Quietly, she ran to meet a friend, passing a window with a phonograph, “…playing the same notes over and over in the stuffy cave of her room.”
Can you feel the heat? I can.
I can hear that note in all its redundancy, over and over and over again; understanding that her neighbor, Miz Glick, was too hot, too sticky, too tired to bother resetting the record. It is that sort of subtle detailing that adds richness and a bit of mystery to the text, only hinting at a turn of the century setting.
No air conditioning in that era. No escape. They had only to watch and wait for the heavens to rend, and quench their sweltering souls with living water.
Have you been there? I have.
Tessie meets up with her friend Jackie-Joyce. She whispers:
“It’s going to rain…put on your suit and come straight over.”
She runs home to ask her mamma, who had previously told it was too hot to put on her suit.
Thoughtfully, Tessie prepares for the conversation by pouring a glass of tea, taking a spoon full of sugar for herself before adding another to the glass. As she did so, I noted the cityscapes carefully crafted by Muth must have been a bit north of where I grew up, where we would have poured the freshly brewed tea into a pitcher with a more than a few tablespoons of sugar in the base. Northern Virginia? Maryland, perhaps? Yet, the Southern drawl still fit the mood.
Mamma presses that ice-cold tea to her skin, and Jackie-Joyce shows up at the door, about that same time in her suit. Tessie poses her question again:
“May I wear mine, too?”
She holds her breath.
“A breeze blows the thin curtains into the kitchen then sucks them back against the screen again.”
With a lightness that has had this trained architect pondering at each reading, Muth captured those curtains, flowing in the breeze, guiding the eye towards Mamma in the doorway. And I feel the gentle suspense of the moment.
Mamma goes through the necessary questions…
“Is there thunder?”
“Is there lightning?”
“You stay where I can find you…”
And her answer:
“Go on then.”

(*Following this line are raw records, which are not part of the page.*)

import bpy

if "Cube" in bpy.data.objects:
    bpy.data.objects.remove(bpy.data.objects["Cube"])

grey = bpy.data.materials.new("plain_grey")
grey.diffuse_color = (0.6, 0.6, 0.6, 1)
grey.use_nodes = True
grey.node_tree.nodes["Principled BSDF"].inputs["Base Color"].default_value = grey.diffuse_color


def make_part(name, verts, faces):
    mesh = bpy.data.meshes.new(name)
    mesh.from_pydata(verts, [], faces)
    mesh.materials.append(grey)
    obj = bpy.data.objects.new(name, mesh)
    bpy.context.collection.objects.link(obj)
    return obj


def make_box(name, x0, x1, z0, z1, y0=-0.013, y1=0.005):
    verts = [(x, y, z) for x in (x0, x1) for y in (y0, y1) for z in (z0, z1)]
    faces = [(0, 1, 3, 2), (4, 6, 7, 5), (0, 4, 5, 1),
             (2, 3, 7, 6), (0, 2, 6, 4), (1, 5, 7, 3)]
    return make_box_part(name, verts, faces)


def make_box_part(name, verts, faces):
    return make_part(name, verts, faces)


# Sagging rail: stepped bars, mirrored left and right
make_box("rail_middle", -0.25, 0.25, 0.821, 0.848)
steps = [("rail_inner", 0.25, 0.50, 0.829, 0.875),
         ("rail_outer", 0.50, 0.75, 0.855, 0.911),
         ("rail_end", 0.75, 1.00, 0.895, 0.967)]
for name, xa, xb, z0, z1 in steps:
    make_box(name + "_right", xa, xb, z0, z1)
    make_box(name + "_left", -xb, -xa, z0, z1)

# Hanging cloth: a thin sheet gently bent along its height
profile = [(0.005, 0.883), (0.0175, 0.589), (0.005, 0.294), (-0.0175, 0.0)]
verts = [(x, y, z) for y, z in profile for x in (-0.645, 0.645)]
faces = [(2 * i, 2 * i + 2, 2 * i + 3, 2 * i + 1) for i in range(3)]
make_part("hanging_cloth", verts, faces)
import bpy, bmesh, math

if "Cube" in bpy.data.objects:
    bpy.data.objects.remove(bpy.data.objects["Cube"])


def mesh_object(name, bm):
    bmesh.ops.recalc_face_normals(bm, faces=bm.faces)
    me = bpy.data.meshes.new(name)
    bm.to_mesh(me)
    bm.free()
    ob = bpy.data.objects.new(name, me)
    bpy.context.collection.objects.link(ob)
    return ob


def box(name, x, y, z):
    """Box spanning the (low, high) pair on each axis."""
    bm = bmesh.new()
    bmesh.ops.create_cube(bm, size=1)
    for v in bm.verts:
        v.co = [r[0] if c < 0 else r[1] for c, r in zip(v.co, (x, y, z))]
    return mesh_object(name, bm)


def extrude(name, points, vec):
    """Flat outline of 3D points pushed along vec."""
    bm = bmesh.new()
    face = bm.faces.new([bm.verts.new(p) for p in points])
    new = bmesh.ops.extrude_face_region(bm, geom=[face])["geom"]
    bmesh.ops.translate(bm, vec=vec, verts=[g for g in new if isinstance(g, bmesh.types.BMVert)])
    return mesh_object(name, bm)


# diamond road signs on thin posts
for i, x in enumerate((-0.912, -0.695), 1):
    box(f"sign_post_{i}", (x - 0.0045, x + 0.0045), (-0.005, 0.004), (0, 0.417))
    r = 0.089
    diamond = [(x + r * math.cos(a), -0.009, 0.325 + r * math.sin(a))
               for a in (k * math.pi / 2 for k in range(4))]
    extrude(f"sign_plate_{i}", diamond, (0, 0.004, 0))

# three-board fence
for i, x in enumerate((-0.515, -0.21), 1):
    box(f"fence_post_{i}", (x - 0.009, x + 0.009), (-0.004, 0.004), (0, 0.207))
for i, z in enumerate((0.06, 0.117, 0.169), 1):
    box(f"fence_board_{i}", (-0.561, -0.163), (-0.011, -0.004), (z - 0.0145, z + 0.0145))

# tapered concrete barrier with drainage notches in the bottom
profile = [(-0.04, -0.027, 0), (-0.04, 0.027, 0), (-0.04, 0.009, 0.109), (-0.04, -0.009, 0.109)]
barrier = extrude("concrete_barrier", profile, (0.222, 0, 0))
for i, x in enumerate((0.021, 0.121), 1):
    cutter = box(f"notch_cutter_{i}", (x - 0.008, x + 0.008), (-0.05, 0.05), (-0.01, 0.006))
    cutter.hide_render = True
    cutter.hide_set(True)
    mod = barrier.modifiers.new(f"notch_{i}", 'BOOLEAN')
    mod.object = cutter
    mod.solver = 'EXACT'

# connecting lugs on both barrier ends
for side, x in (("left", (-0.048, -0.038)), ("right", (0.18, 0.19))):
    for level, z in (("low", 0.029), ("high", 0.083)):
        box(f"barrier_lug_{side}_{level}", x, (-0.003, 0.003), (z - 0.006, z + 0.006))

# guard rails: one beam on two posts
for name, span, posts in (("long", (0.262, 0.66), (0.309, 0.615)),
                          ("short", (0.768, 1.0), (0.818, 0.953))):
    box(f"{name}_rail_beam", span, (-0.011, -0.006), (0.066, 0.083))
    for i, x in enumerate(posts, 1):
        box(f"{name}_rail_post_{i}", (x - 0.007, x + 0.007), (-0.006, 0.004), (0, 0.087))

The girls cheer! Tessie runs off to change clothes while Jackie-Joyce gathers Liz and Rosemary. The girls meet in the alleyway.
“…and just like that, rain comes.”
And the power of the Word of truth pours out living water on my soul.
He will come, like the rain…just…like…that. (Hosea 6:3)
My own drought suddenly seems worth the wait, worth the endurance and perseverance through the sirens of war and terror, homesickness for my family, carrying loads of groceries on my back, all that is necessary to live where I live and do what I do.
If the anointing of the text was not enough, the illustrator met the words with images of hands raised high, as if in joyful praise of the rain pouring forth.
In bare feet, the girls dance with the dancing dust, as “the first drops plop down big.”
“Come on, rain!”
They shout as it “streams through their hair.” They turn in circles! They gulp it down!
As they dance, I imagine King David dancing. As they run, I imagine the nation of Israel fleeing through the parting Red Sea. As Miz Glick, Miz Grace, Miz Vera, and Mamma join them, tossing shoes and stockings in celebration, I imagine the great cloud of witnesses praising the Lamb who was slain!
The young girls swing their mammas around in laughter, under the silver rain, and hearts turn toward one another in love and thanksgiving!
Tessie hugs her mamma. Mamma hugs her back.
“The rain has made us new.”
I closed the book, in awe of the Lord’s chessed, His lovingkindness to grant mercy on my weary soul, to breath life into my spirit through art and poetry. My little ones were certainly blessed, enough so to ask for a second reading, but this book was for me.
I gazed at the front cover in my hands feeling a little more expectant; a little more hopeful; and like Tessie and her mamma, a little more new.